  1. PARO Therapeutic Robot
  2. Sony’s Aibo Robot Dog Is Coming to America Packed with powerful sensors and AI, the new Aibo is smarter and cuter than ever but comes with a hefty price tag
  3. Entertainment Robot “aibo” Announced
  4. Jeff Bezos takes a walk with his ‘new dog’ at tech conference
  5. Wowwee
  7. iCat – A Friendly Robot that Helps Children and Grown-Ups
  8. Haptic Communication between Humans and Robots
  9. Intelligent emotion and behavior based on topological consciousness and adaptive resonance theory in a companion robot
  10. Robotic and Sensor Technologies for Mobility in Older People
  11. Consequential Robotics
  12. Groove X’s Lovot is a fuzzy and utterly adorable robot


  • This document has been created for educational and instructional purposes only
  • Copyrighted materials used have been specifically acknowledged
  • We claim the right of fair use as ascertained by the author
  • Fathima Zehra
  • Dr. P. Lakshmi Santhi

    Dr. Lakshmi Santhi has a Ph.D. in Chemistry (Catalysis), Post-graduate diploma in Patent Law from NALSAR University, and MBA. She is also a registered Indian Patent Agent, and a Certified International NLP Practitioner. She has 10 years of research experience at CSIR - Indian Institute of Chemical Technology, Hyderabad. She has 14 publications in international journals of high repute, to her credit. She has expertise in the areas of catalysis, polymers, nanotechnology, FMCG, Biomedical Engineering, Food Technology, Biotechnology and other interdisciplinary areas. She also has expertise in Drafting, filing & prosecution of patent applications, State of the Art searches, patentability assessments, Freedom to operate/ Right to use and Validity searches amongst a range of IP activities. She has also a key speaker at several national and international conferences, and training programs on topics related to IPR. She has been working with Scitech Patent Art for over 20 years, and is currently a Senior Manager - Client Relations.

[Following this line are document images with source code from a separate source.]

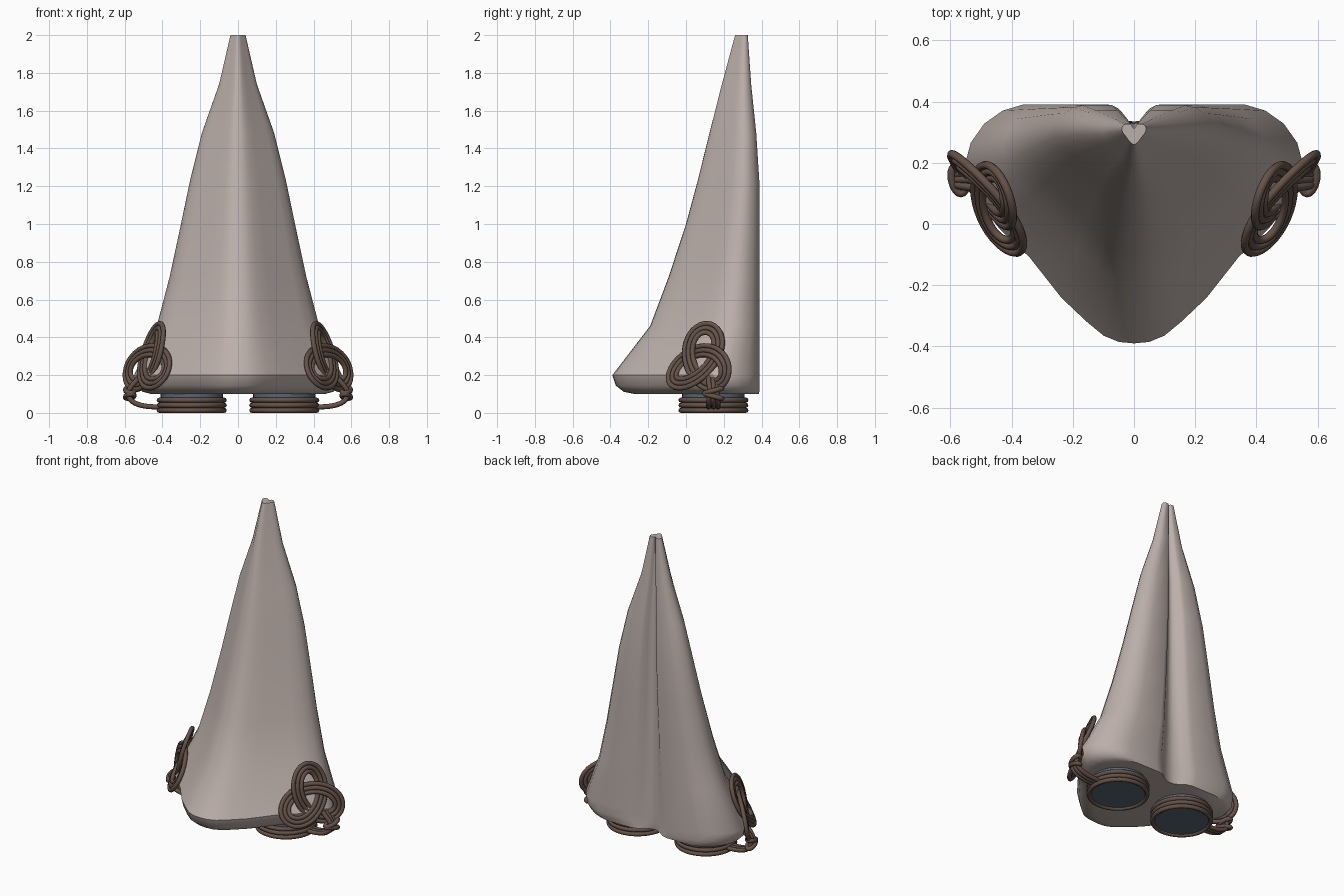
import bpy, bmesh
from math import sin, cos, pi, radians
from mathutils import Vector

if "Cube" in bpy.data.objects:
    bpy.data.objects.remove(bpy.data.objects["Cube"])


def material(name, rgb):
    m = bpy.data.materials.new(name)
    m.diffuse_color = (*rgb, 1)
    m.use_nodes = True
    m.node_tree.nodes["Principled BSDF"].inputs["Base Color"].default_value = m.diffuse_color
    return m


SKIN = material("skin", (0.50, 0.43, 0.40))
CORD = material("cord", (0.13, 0.085, 0.065))
PAD = material("pad", (0.10, 0.13, 0.17))


def smooth(ob, angle):
    bpy.ops.object.select_all(action='DESELECT')
    ob.select_set(True)
    bpy.context.view_layer.objects.active = ob
    bpy.ops.object.shade_smooth_by_angle(angle=radians(angle))


def tube(name, points, radius, closed=False):
    """Round cord along a smooth path, converted to mesh."""
    cu = bpy.data.curves.new(name, 'CURVE')
    cu.dimensions = '3D'
    cu.bevel_depth = radius
    cu.bevel_resolution = 2
    cu.resolution_u = 1 if closed else 6
    cu.use_fill_caps = True
    sp = cu.splines.new('POLY' if closed else 'NURBS')
    sp.points.add(len(points) - 1)
    for p, co in zip(sp.points, points):
        p.co = (*co, 1)
    sp.use_cyclic_u = closed
    if not closed:
        sp.order_u = 3
        sp.use_endpoint_u = True
    ob = bpy.data.objects.new(name, cu)
    bpy.context.collection.objects.link(ob)
    cu.materials.append(CORD)
    bpy.ops.object.select_all(action='DESELECT')
    ob.select_set(True)
    bpy.context.view_layer.objects.active = ob
    bpy.ops.object.convert(target='MESH')
    smooth(bpy.context.object, 60)


# Nose body: heart-shaped half outline, (x / half width, front-to-back 0..1, groove 0..1)
HALF = [(0, 0, 0), (.09, .006, 0), (.18, .032, 0), (.28, .09, 0), (.43, .19, 0), (.62, .36, 0),
        (.80, .48, 0), (.92, .59, 0), (.98, .68, 0), (1, .76, 0), (.97, .84, 0), (.89, .92, 0),
        (.78, .975, 0), (.66, 1, 0), (.28, 1, 0), (.20, 1, .18), (.13, 1, .64), (.055, 1, .95), (0, 1, 1)]
# z, half width, front y, back y, groove depth
LEVELS = [(.10, .46, -.27, .385, .055), (.112, .505, -.33, .388, .055), (.145, .54, -.372, .39, .055),
          (.20, .55, -.39, .39, .055), (.46, .43, -.19, .39, .057), (.72, .362, -.092, .39, .06),
          (1.0, .302, 0, .39, .06), (1.23, .254, .062, .388, .058), (1.48, .192, .124, .372, .045),
          (1.74, .10, .19, .345, .026), (2.0, .04, .26, .327, .014)]
bm = bmesh.new()
rings = []
for z, w, yf, yb, d in LEVELS:
    def pt(u, v, g):
        return (u * w, yf + v * (yb - yf) - g * d, z)
    outline = [pt(*p) for p in HALF] + [pt(-u, v, g) for u, v, g in HALF[-2:0:-1]]
    rings.append([bm.verts.new(p) for p in outline])
n = len(rings[0])
for a, b in zip(rings, rings[1:]):
    for i in range(n):
        bm.faces.new((a[i], a[(i + 1) % n], b[(i + 1) % n], b[i]))
bm.faces.new(rings[0][::-1])
bm.faces.new(rings[-1])
bmesh.ops.recalc_face_normals(bm, faces=bm.faces)
me = bpy.data.meshes.new("nose_body")
bm.to_mesh(me)
nose = bpy.data.objects.new("nose_body", me)
bpy.context.collection.objects.link(nose)
me.materials.append(SKIN)
smooth(nose, 35)

R = .0135
for s, side in ((1, "right"), (-1, "left")):
    # Nostril pad
    bpy.ops.mesh.primitive_cylinder_add(vertices=40, radius=.165, depth=.10, location=(s * .245, .145, .062))
    pad = bpy.context.object
    pad.name = f"nostril_pad_{side}"
    pad.data.materials.append(PAD)
    smooth(pad, 40)

    # Cord coils around the pad
    for k in range(3):
        rr = .172
        tube(f"cord_coil_{side}_{k}",
             [(s * (.245 + rr * cos(t * pi / 20)), .145 + rr * sin(t * pi / 20), R + 2 * R * k)
              for t in range(40)], R, True)

    # Three-strand trefoil ornament lying on the side of the nose
    U = Vector((.54, .84, 0)).normalized()
    V = Vector((-.075, .05, .28)).normalized()
    N = U.cross(V)
    C = Vector((.463, .083, .27))
    for k in (-1, 0, 1):
        path = []
        for i in range(72):
            t = 2 * pi * i / 72
            a = .062 * (sin(t) + 2 * sin(2 * t))
            b = -.062 * (cos(t) - 2 * cos(2 * t))
            tang = Vector((cos(t) + 4 * cos(2 * t), sin(t) - 4 * sin(2 * t))).normalized()
            a, b = a - tang.y * .025 * k, b + tang.x * .025 * k
            p = C + U * a + V * b + N * (.016 * sin(3 * t) + .008)
            path.append((s * p.x, p.y, p.z))
        tube(f"trefoil_strand_{side}_{k + 1}", path, R, True)

    # Cord ends leading from the coils up to the trefoil
    for k in (-1, 0, 1):
        y = .145 + .025 * k
        pts = [(.39, y, .032), (.45, y, .03), (.53, y, .042), (.575, y, .07),
               (.585, y - .01 * k, .115), (.545, y, .165), (.51, y, .20)]
        tube(f"cord_tail_{side}_{k + 1}", [(s * a, b, c) for a, b, c in pts], R)

    # Small binding knot
    for k in range(2):
        ring = [(s * (.573 + .022 * cos(t * pi / 10) + .008 * sin(t * pi / 10)),
                 .145 + .045 * sin(t * pi / 10), .088 + .03 * k + (.012 if k else -.012) * sin(t * pi / 10))
                for t in range(20)]
        tube(f"binding_knot_{side}_{k}", ring, R, True)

Submit your review

Create your own review

Scitech Patent Art
Average rating:  
 0 reviews